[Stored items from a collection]
⟨
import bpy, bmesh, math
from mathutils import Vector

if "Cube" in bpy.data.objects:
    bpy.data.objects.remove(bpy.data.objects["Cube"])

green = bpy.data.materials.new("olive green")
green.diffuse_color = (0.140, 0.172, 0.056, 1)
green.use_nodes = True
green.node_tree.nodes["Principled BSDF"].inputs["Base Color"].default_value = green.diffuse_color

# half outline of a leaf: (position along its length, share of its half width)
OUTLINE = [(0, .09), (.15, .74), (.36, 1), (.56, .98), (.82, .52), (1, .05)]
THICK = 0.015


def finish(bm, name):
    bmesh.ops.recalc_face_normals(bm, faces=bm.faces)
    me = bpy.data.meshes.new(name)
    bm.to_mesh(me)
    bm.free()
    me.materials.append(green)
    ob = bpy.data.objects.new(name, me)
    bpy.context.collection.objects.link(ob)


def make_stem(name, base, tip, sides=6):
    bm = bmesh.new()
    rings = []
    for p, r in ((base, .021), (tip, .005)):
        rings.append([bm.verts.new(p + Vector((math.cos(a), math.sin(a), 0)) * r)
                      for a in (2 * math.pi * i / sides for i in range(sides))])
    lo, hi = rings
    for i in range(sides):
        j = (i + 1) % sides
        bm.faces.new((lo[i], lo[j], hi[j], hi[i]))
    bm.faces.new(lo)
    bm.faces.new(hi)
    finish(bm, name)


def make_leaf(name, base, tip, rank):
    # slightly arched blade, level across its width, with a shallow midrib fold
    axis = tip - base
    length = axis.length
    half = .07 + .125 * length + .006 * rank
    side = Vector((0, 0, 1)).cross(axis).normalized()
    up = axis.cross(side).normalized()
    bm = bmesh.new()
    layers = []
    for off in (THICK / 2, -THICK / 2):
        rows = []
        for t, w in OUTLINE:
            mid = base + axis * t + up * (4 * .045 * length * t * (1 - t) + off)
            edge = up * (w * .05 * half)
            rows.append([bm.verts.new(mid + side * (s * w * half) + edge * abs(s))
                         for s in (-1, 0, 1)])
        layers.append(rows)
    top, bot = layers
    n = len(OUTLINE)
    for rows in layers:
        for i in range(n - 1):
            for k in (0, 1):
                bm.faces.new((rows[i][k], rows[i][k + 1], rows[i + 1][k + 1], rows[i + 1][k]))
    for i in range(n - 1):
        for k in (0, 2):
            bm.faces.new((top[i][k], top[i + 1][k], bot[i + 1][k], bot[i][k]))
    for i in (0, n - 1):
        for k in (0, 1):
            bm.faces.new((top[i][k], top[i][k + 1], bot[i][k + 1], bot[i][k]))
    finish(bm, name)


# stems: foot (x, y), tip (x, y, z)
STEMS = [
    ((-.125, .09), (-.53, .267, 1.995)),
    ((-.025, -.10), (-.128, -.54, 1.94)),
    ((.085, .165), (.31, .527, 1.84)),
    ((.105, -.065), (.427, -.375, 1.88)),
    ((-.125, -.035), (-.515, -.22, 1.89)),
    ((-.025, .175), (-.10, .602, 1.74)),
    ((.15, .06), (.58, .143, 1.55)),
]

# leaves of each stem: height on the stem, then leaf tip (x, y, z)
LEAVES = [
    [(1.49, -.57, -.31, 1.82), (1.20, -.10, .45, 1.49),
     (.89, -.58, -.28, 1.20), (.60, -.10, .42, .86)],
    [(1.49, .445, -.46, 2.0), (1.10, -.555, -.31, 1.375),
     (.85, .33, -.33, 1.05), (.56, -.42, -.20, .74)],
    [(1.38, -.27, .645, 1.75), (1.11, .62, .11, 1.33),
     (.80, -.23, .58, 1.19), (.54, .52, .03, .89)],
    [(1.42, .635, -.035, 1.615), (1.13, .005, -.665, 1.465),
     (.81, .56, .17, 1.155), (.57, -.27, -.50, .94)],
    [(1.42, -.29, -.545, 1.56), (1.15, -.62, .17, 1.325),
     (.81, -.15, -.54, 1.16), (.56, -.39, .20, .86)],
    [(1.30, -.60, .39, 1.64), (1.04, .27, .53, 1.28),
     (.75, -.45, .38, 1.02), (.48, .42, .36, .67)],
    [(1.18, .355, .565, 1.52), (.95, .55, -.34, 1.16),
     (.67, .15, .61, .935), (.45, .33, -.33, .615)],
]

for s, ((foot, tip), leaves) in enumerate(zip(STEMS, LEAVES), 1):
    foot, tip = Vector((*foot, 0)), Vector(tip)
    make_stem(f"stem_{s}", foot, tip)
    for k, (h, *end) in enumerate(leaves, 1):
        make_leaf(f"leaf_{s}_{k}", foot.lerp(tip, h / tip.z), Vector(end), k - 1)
⟩
- Activity -
Please reproduce every record shown above, exactly as written.

- Task response -
import bpy, bmesh, math
from mathutils import Vector

if "Cube" in bpy.data.objects:
    bpy.data.objects.remove(bpy.data.objects["Cube"])

green = bpy.data.materials.new("olive green")
green.diffuse_color = (0.140, 0.172, 0.056, 1)
green.use_nodes = True
green.node_tree.nodes["Principled BSDF"].inputs["Base Color"].default_value = green.diffuse_color

# half outline of a leaf: (position along its length, share of its half width)
OUTLINE = [(0, .09), (.15, .74), (.36, 1), (.56, .98), (.82, .52), (1, .05)]
THICK = 0.015


def finish(bm, name):
    bmesh.ops.recalc_face_normals(bm, faces=bm.faces)
    me = bpy.data.meshes.new(name)
    bm.to_mesh(me)
    bm.free()
    me.materials.append(green)
    ob = bpy.data.objects.new(name, me)
    bpy.context.collection.objects.link(ob)


def make_stem(name, base, tip, sides=6):
    bm = bmesh.new()
    rings = []
    for p, r in ((base, .021), (tip, .005)):
        rings.append([bm.verts.new(p + Vector((math.cos(a), math.sin(a), 0)) * r)
                      for a in (2 * math.pi * i / sides for i in range(sides))])
    lo, hi = rings
    for i in range(sides):
        j = (i + 1) % sides
        bm.faces.new((lo[i], lo[j], hi[j], hi[i]))
    bm.faces.new(lo)
    bm.faces.new(hi)
    finish(bm, name)


def make_leaf(name, base, tip, rank):
    # slightly arched blade, level across its width, with a shallow midrib fold
    axis = tip - base
    length = axis.length
    half = .07 + .125 * length + .006 * rank
    side = Vector((0, 0, 1)).cross(axis).normalized()
    up = axis.cross(side).normalized()
    bm = bmesh.new()
    layers = []
    for off in (THICK / 2, -THICK / 2):
        rows = []
        for t, w in OUTLINE:
            mid = base + axis * t + up * (4 * .045 * length * t * (1 - t) + off)
            edge = up * (w * .05 * half)
            rows.append([bm.verts.new(mid + side * (s * w * half) + edge * abs(s))
                         for s in (-1, 0, 1)])
        layers.append(rows)
    top, bot = layers
    n = len(OUTLINE)
    for rows in layers:
        for i in range(n - 1):
            for k in (0, 1):
                bm.faces.new((rows[i][k], rows[i][k + 1], rows[i + 1][k + 1], rows[i + 1][k]))
    for i in range(n - 1):
        for k in (0, 2):
            bm.faces.new((top[i][k], top[i + 1][k], bot[i + 1][k], bot[i][k]))
    for i in (0, n - 1):
        for k in (0, 1):
            bm.faces.new((top[i][k], top[i][k + 1], bot[i][k + 1], bot[i][k]))
    finish(bm, name)


# stems: foot (x, y), tip (x, y, z)
STEMS = [
    ((-.125, .09), (-.53, .267, 1.995)),
    ((-.025, -.10), (-.128, -.54, 1.94)),
    ((.085, .165), (.31, .527, 1.84)),
    ((.105, -.065), (.427, -.375, 1.88)),
    ((-.125, -.035), (-.515, -.22, 1.89)),
    ((-.025, .175), (-.10, .602, 1.74)),
    ((.15, .06), (.58, .143, 1.55)),
]

# leaves of each stem: height on the stem, then leaf tip (x, y, z)
LEAVES = [
    [(1.49, -.57, -.31, 1.82), (1.20, -.10, .45, 1.49),
     (.89, -.58, -.28, 1.20), (.60, -.10, .42, .86)],
    [(1.49, .445, -.46, 2.0), (1.10, -.555, -.31, 1.375),
     (.85, .33, -.33, 1.05), (.56, -.42, -.20, .74)],
    [(1.38, -.27, .645, 1.75), (1.11, .62, .11, 1.33),
     (.80, -.23, .58, 1.19), (.54, .52, .03, .89)],
    [(1.42, .635, -.035, 1.615), (1.13, .005, -.665, 1.465),
     (.81, .56, .17, 1.155), (.57, -.27, -.50, .94)],
    [(1.42, -.29, -.545, 1.56), (1.15, -.62, .17, 1.325),
     (.81, -.15, -.54, 1.16), (.56, -.39, .20, .86)],
    [(1.30, -.60, .39, 1.64), (1.04, .27, .53, 1.28),
     (.75, -.45, .38, 1.02), (.48, .42, .36, .67)],
    [(1.18, .355, .565, 1.52), (.95, .55, -.34, 1.16),
     (.67, .15, .61, .935), (.45, .33, -.33, .615)],
]

for s, ((foot, tip), leaves) in enumerate(zip(STEMS, LEAVES), 1):
    foot, tip = Vector((*foot, 0)), Vector(tip)
    make_stem(f"stem_{s}", foot, tip)
    for k, (h, *end) in enumerate(leaves, 1):
        make_leaf(f"leaf_{s}_{k}", foot.lerp(tip, h / tip.z), Vector(end), k - 1)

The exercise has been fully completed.